Formation of Blood Clots During Travel Independent of Form of Travel

by Medindia Content Team on  August 22, 2006 at 2:11 PM Research News
RSS Email Print This Page Comment
Formation of Blood Clots During Travel Independent of Form of Travel
It is normally thought that risks of blood clots are high during air travel, and not with other forms of travel. New research has dispelled this common opinion, by suggesting that blood clots can from during any form of travel where the duration is more than four hours.

The study has revealed that traveling for more than four hours by air, car, bus or train can elevate the danger of clot formation. This was substantiated when the research team analyzed 2000 people, who have suffered a blood clot in the vein, without any prior indication or occurrence. Nearly 233 of these participants had undertaken travel for more than 4 hrs almost 45-50 days before the thrombosis struck.

Women on contraceptive pills carry a high risk of vein thrombosis, researchers said. The presence of a specific mutation in the gene in charge of clotting, termed as the V Leiden, also increased the risk of clotting by almost eight times. The obese also need to be guarded, as the risk of clotting is almost fourfold. The findings pertained to people who were less than 70 yrs of age.

Suzanne Cannegieter, of Leiden University Medical Centre, who led the research, said, "It can be concluded that the risk of venous thrombosis is twofold increased for all travelers and to the same extent for all modes of travel. In individuals who use oral contraceptives, are carriers of the factor V Leiden mutation, or are particularly tall, short, or obese, the risk is considerably higher."

Post your Comments

Comments should be on the topic and should not be abusive. The editorial team reserves the right to review and moderate the comments posted on the site.
* Your comment can be maximum of 2500 characters
Notify me when reply is posted
I agree to the terms and conditions
sunny1 Wednesday, August 23, 2006

DVT is more common in the west than in Asian countires. This maybe related to higher hemoglobin levels in the anglo-saxons and more viscoisty of the blood making it more prone to clot. In comparision the average hemoglobin of Indian women is only 10 gms/dl.
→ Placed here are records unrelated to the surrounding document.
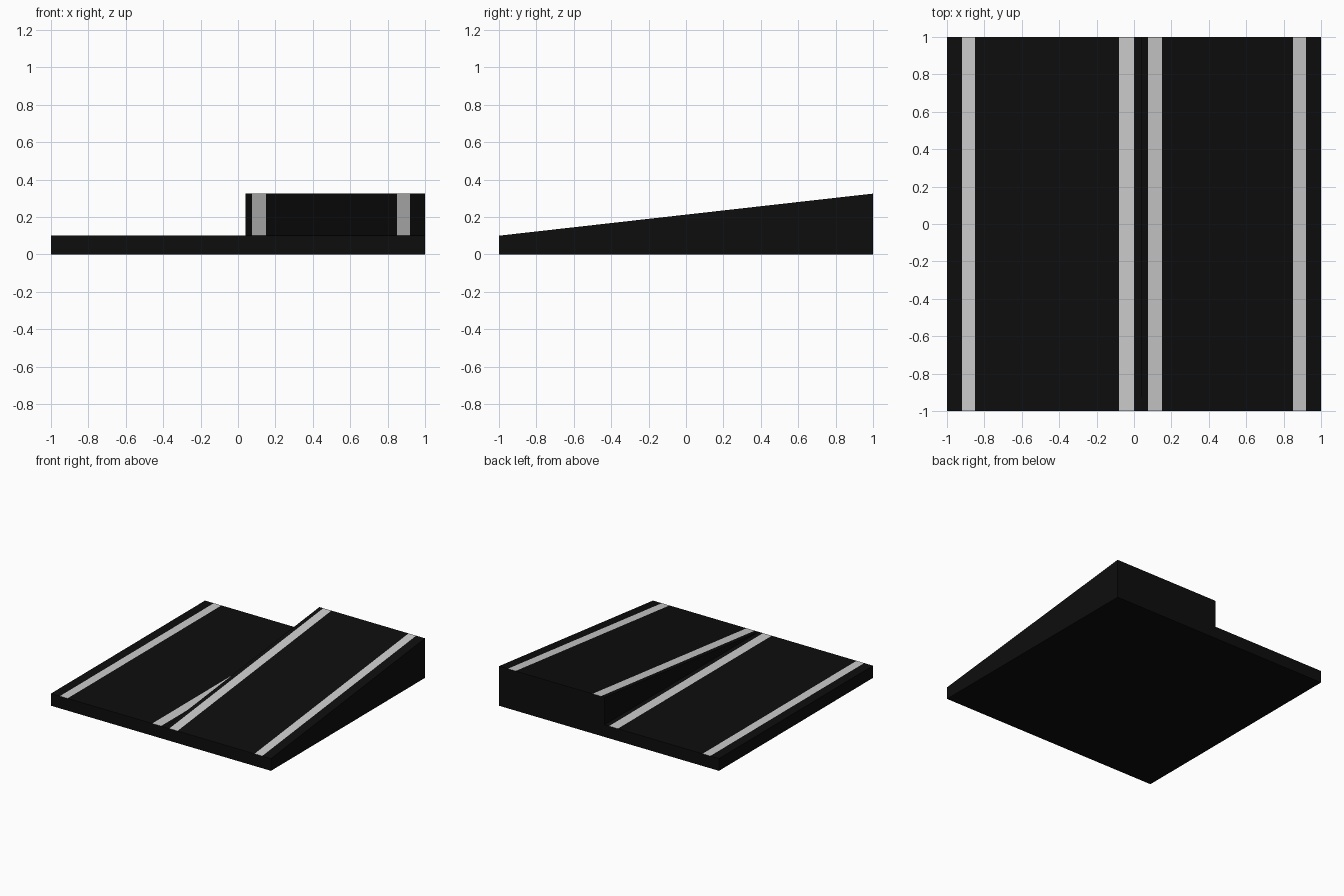
import bpy, bmesh

if "Cube" in bpy.data.objects:
    bpy.data.objects.remove(bpy.data.objects["Cube"])

BASE_Z, RAMP_Z = 0.10, 0.325


def material(name, value):
    mat = bpy.data.materials.new(name)
    mat.diffuse_color = (value, value, value, 1)
    mat.use_nodes = True
    mat.node_tree.nodes["Principled BSDF"].inputs["Base Color"].default_value = mat.diffuse_color
    return mat


# Top profile: (x, height at the back); front height is always BASE_Z
lane = [(x, BASE_Z) for x in (-1, -0.92, -0.85, -0.08, 0.0, 0.04)]
ramp = [(x, RAMP_Z) for x in (0.04, 0.075, 0.15, 0.85, 0.92, 1)]
top = lane + ramp
stripes = {1, 3, 7, 9}  # profile segments that carry painted lines

bm = bmesh.new()


def end_loop(y, back):
    points = [(x, z if back else BASE_Z) for x, z in top] + [(1, 0), (-1, 0)]
    return [bm.verts.new((x, y, z)) for x, z in points]


# Loft the front outline to the back outline, then cap both ends
front, back = end_loop(-1, False), end_loop(1, True)
count = len(front)
for i in range(count):
    j = (i + 1) % count
    face = bm.faces.new((front[i], front[j], back[j], back[i]))
    face.material_index = 1 if i in stripes else 0
bm.faces.new(front)
bm.faces.new(back)

# Close the point where the ramp wall meets the front edge
bmesh.ops.remove_doubles(bm, verts=bm.verts[:], dist=0.0001)
bmesh.ops.recalc_face_normals(bm, faces=bm.faces[:])

mesh = bpy.data.meshes.new("road_with_ramp")
bm.to_mesh(mesh)
bm.free()
mesh.materials.append(material("asphalt", 0.004))
mesh.materials.append(material("lane_paint", 0.8))
road = bpy.data.objects.new("road_with_ramp", mesh)
bpy.context.collection.objects.link(road)
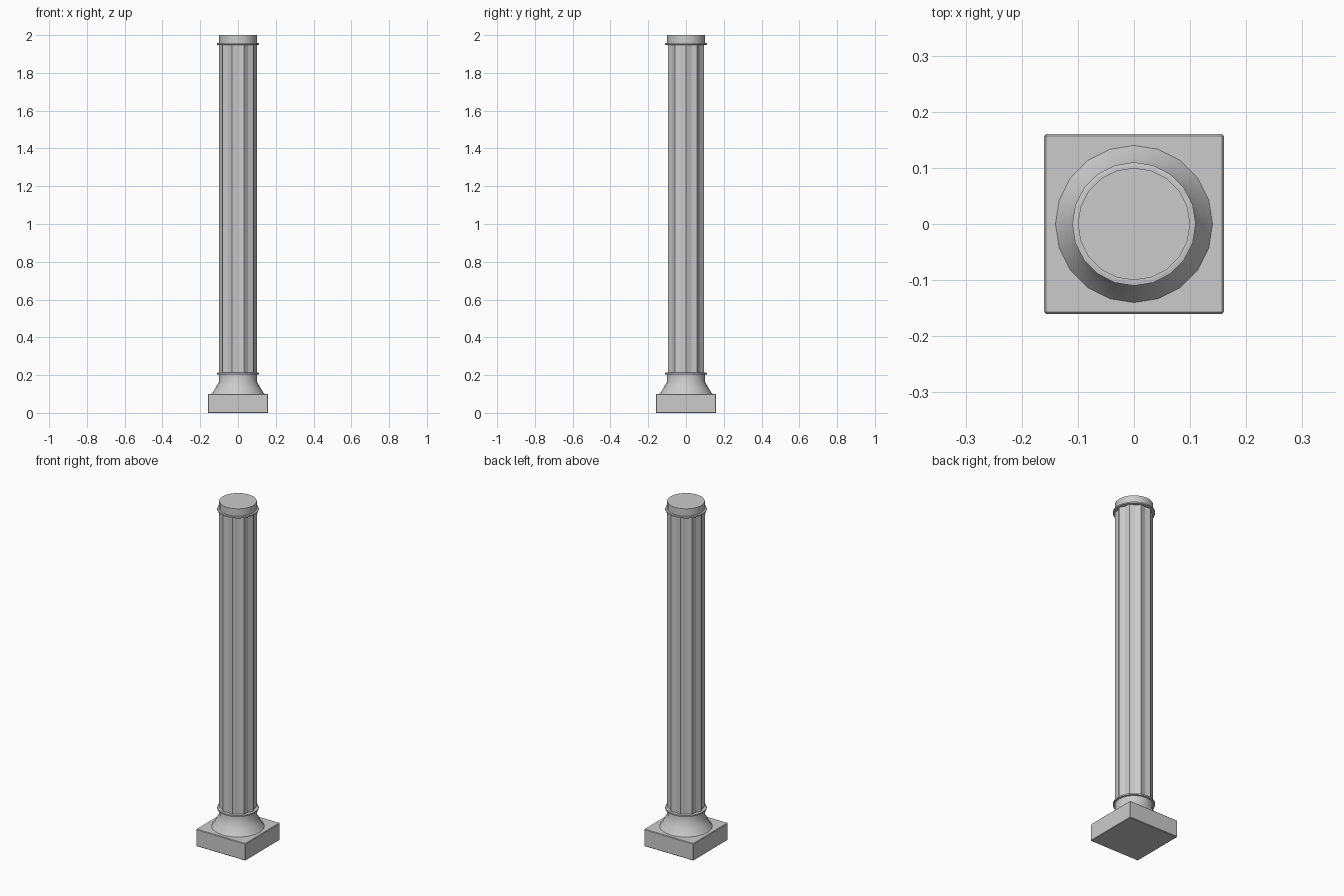
import bpy, bmesh
from math import pi, sin, cos

if "Cube" in bpy.data.objects:
    bpy.data.objects.remove(bpy.data.objects["Cube"])

SIDES = 20


def make_object(name, bm):
    bmesh.ops.recalc_face_normals(bm, faces=bm.faces[:])
    mesh = bpy.data.meshes.new(name)
    bm.to_mesh(mesh)
    bm.free()
    obj = bpy.data.objects.new(name, mesh)
    bpy.context.collection.objects.link(obj)
    return obj


def stack(name, levels, smooth=False):
    """Skin a stack of rings; each level is (z, radius on even verts, radius on odd verts)."""
    bm = bmesh.new()
    rings = []
    for z, even, odd in levels:
        ring = []
        for i in range(SIDES):
            r, a = (odd if i % 2 else even), 2 * pi * i / SIDES
            ring.append(bm.verts.new((r * cos(a), r * sin(a), z)))
        rings.append(ring)
    for low, high in zip(rings, rings[1:]):
        for i in range(SIDES):
            j = (i + 1) % SIDES
            bm.faces.new((low[i], low[j], high[j], high[i])).smooth = smooth
    bm.faces.new(rings[0][::-1])
    bm.faces.new(rings[-1])
    return make_object(name, bm)


# square plinth with slightly eased edges
bm = bmesh.new()
bmesh.ops.create_cube(bm, size=1)
for v in bm.verts:
    v.co = (v.co.x * 0.32, v.co.y * 0.32, (v.co.z + 0.5) * 0.1)
bmesh.ops.bevel(bm, geom=bm.edges[:], offset=0.003, segments=1, affect='EDGES')
make_object("plinth", bm)

# flared foot
stack("flared_foot", [(z, r, r) for z, r in
      [(0.1, 0.14), (0.115, 0.129), (0.135, 0.118), (0.165, 0.1), (0.205, 0.1)]], True)

# fluted shaft
stack("fluted_shaft", [(0.205, 0.1, 0.09), (1.95, 0.1, 0.09)])

# collars and cap
for name, z in (("lower_collar", 0.203), ("upper_collar", 1.948)):
    stack(name, [(z, 0.104, 0.104), (z + 0.001, 0.11, 0.11),
                 (z + 0.009, 0.11, 0.11), (z + 0.01, 0.104, 0.104)])
stack("cap", [(1.95, 0.1, 0.1), (2.0, 0.1, 0.1)], False)
for name in ("flared_foot", "cap"):
    obj = bpy.data.objects[name]
    bpy.ops.object.select_all(action='DESELECT')
    obj.select_set(True)
    bpy.context.view_layer.objects.active = obj
    bpy.ops.object.shade_smooth_by_angle(angle=0.6)
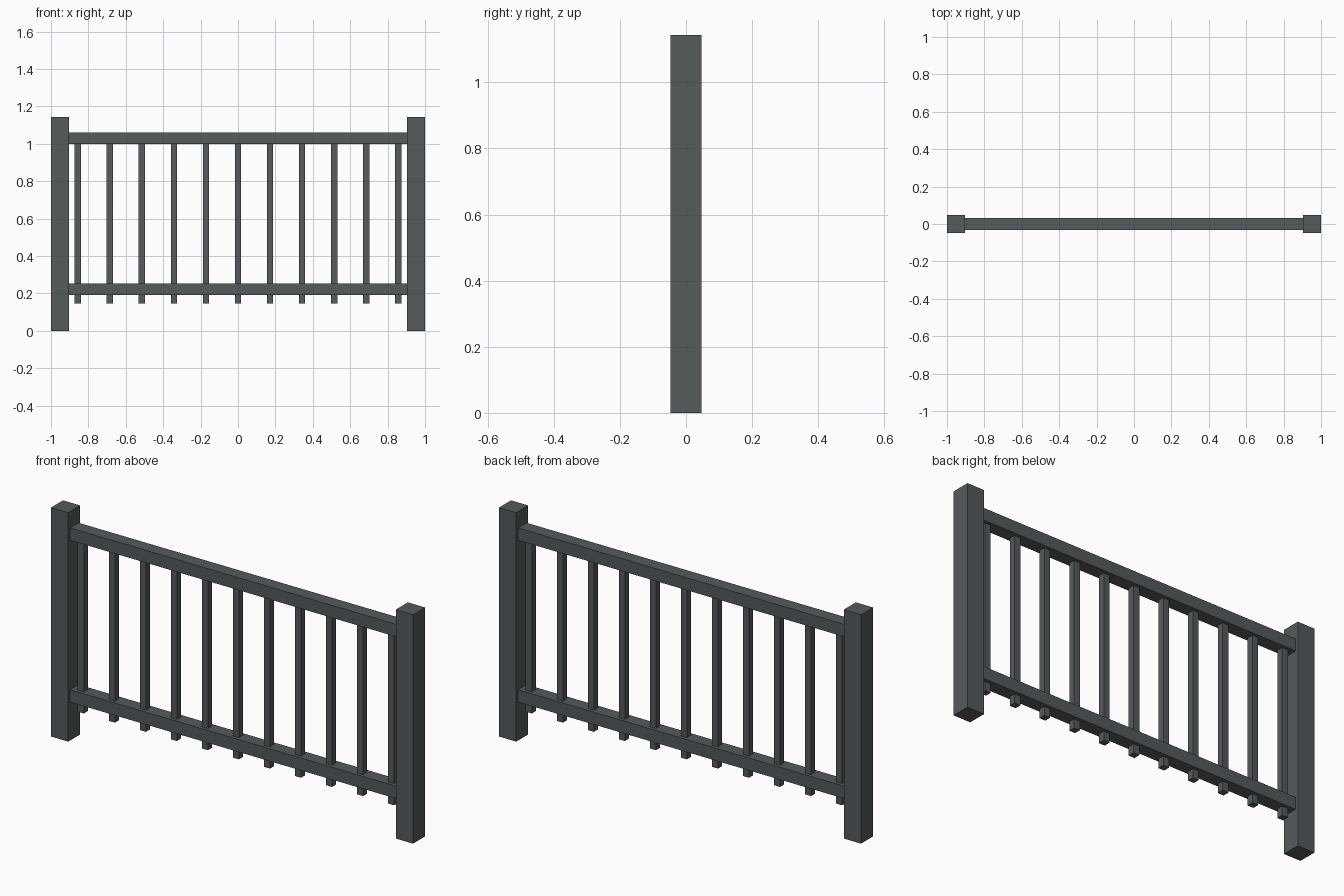
import bpy

if "Cube" in bpy.data.objects:
    bpy.data.objects.remove(bpy.data.objects["Cube"])

# Dark slate paint
paint = bpy.data.materials.new("slate_paint")
paint.diffuse_color = (0.09, 0.103, 0.108, 1)
paint.use_nodes = True
paint.node_tree.nodes["Principled BSDF"].inputs["Base Color"].default_value = paint.diffuse_color


def box(name, x, z0, z1, width, depth):
    bpy.ops.mesh.primitive_cube_add(size=1, location=(x, 0, (z0 + z1) / 2))
    ob = bpy.context.object
    ob.name = name
    ob.scale = (width, depth, z1 - z0)
    bpy.ops.object.transform_apply(location=False, rotation=False, scale=True)
    ob.data.materials.append(paint)
    return ob


POST = 0.0952
POST_X = 1 - POST / 2

# End posts
for side, s in (("left", -1), ("right", 1)):
    box(side + "_post", s * POST_X, 0, 1.143, POST, POST)

# Horizontal rails, tenoned into the posts
RAIL_LENGTH = 2 * (1 - POST) + 0.02
box("top_rail", 0, 1.0, 1.062, RAIL_LENGTH, 0.0667)
box("bottom_rail", 0, 0.192, 0.254, RAIL_LENGTH, 0.0667)

# Square balusters passing through the bottom rail
COUNT, SPACING = 11, 0.1714
for i in range(COUNT):
    x = (i - (COUNT - 1) / 2) * SPACING
    box(f"baluster_{i + 1}", x, 0.146, 1.01, 0.0333, 0.0333)
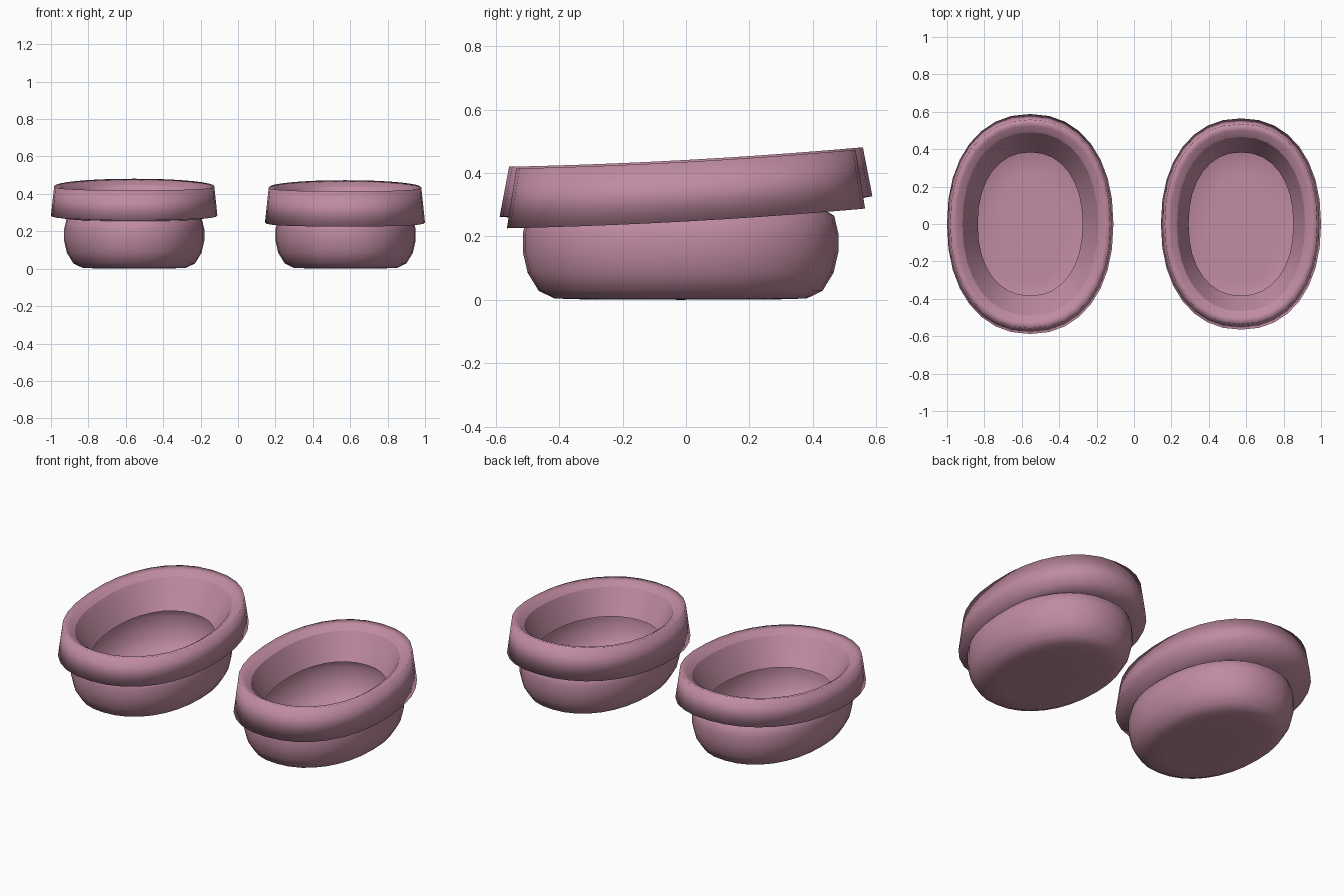
import bpy, bmesh, math

if "Cube" in bpy.data.objects:
    bpy.data.objects.remove(bpy.data.objects["Cube"])

SEG = 32
SQUARE = 2.2  # ovals are slightly fuller than an ellipse

pink = bpy.data.materials.new("dusty_pink")
pink.diffuse_color = (0.53, 0.26, 0.36, 1)
pink.use_nodes = True
pink.node_tree.nodes["Principled BSDF"].inputs["Base Color"].default_value = pink.diffuse_color


def tilt(y):
    """Height gained by the cuff towards the back."""
    return 0.024 + 0.055 * y + 0.03 * y * y


def full(t):
    return math.copysign(abs(t) ** (2 / SQUARE), t) if abs(t) > 1e-9 else 0.0


def oval(bm, cx, cy, rx, ry, z, tilted):
    ring = []
    for i in range(SEG):
        a = 2 * math.pi * i / SEG
        x, y = rx * full(math.cos(a)), ry * full(math.sin(a))
        ring.append(bm.verts.new((cx + x, cy + y, z + (tilt(y) if tilted else 0))))
    return ring


def loft(name, cx, cy, rings, cuff=False, sharp=()):
    """Skin a stack of ovals (rx, ry, z); a cuff is tilted and closes on itself."""
    bm = bmesh.new()
    loops = [oval(bm, cx, cy, rx, ry, z, cuff) for rx, ry, z in rings]
    pairs = list(zip(loops, loops[1:]))
    if cuff:
        pairs.append((loops[-1], loops[0]))
    for a, b in pairs:
        for i in range(SEG):
            j = (i + 1) % SEG
            bm.faces.new((a[i], a[j], b[j], b[i]))
    if not cuff:
        # bowl floor
        centre = bm.verts.new((cx, cy, 0))
        for i in range(SEG):
            bm.faces.new((centre, loops[0][(i + 1) % SEG], loops[0][i]))
    for f in bm.faces:
        f.smooth = True
    for k in sharp:
        for i in range(SEG):
            bm.edges.get((loops[k][i], loops[k][(i + 1) % SEG])).smooth = False
    mesh = bpy.data.meshes.new(name)
    bm.to_mesh(mesh)
    bm.free()
    mesh.materials.append(pink)
    obj = bpy.data.objects.new(name, mesh)
    bpy.context.collection.objects.link(obj)
    return obj


# Rounded bowl: inset from the widest oval, height
BOWL = [(0.20, 0.001), (0.10, 0.004), (0.05, 0.028), (0.015, 0.085), (0.0, 0.15),
        (0.0, 0.21), (0.013, 0.265), (0.05, 0.288)]


def cup(side, cx, body_x, base, top, low, high, inner):
    loft(side + "_bowl", body_x, -0.017,
         [(0.375 - d, 0.4975 - d, z) for d, z in BOWL])
    # Cuff: outer skirt, rolled top, inner wall down to the opening, underside
    mid = [(o + i) / 2 for o, i in zip(high, inner)]
    loft(side + "_cuff", cx, 0.0,
         [(*base, low), (*high, top), (*mid, top - 0.008),
          (*inner, top - 0.03), (0.28, 0.383, 0.238)],
         cuff=True, sharp=(3, 4))


cup("left", -0.555, -0.555, (0.445, 0.588), 0.417, 0.26, (0.428, 0.558), (0.362, 0.49))
cup("right", 0.572, 0.575, (0.428, 0.565), 0.411, 0.223, (0.408, 0.535), (0.342, 0.466))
More News on:

Blood Group Thalassemia Travel Travel Health Anticoagulants von Willebrand Disease Deep Vein Thrombosis Pulmonary Embolism Hemophilia Blood Clots 

News A - Z

A B C D E F G H I J K L M N O P Q R S T U V W X Y Z

News Search

Medindia Newsletters

Subscribe to our Free Newsletters!

Terms & Conditions and Privacy Policy.


Stay Connected

  • Available on the Android Market
  • Available on the App Store

Facebook

News Category

News Archive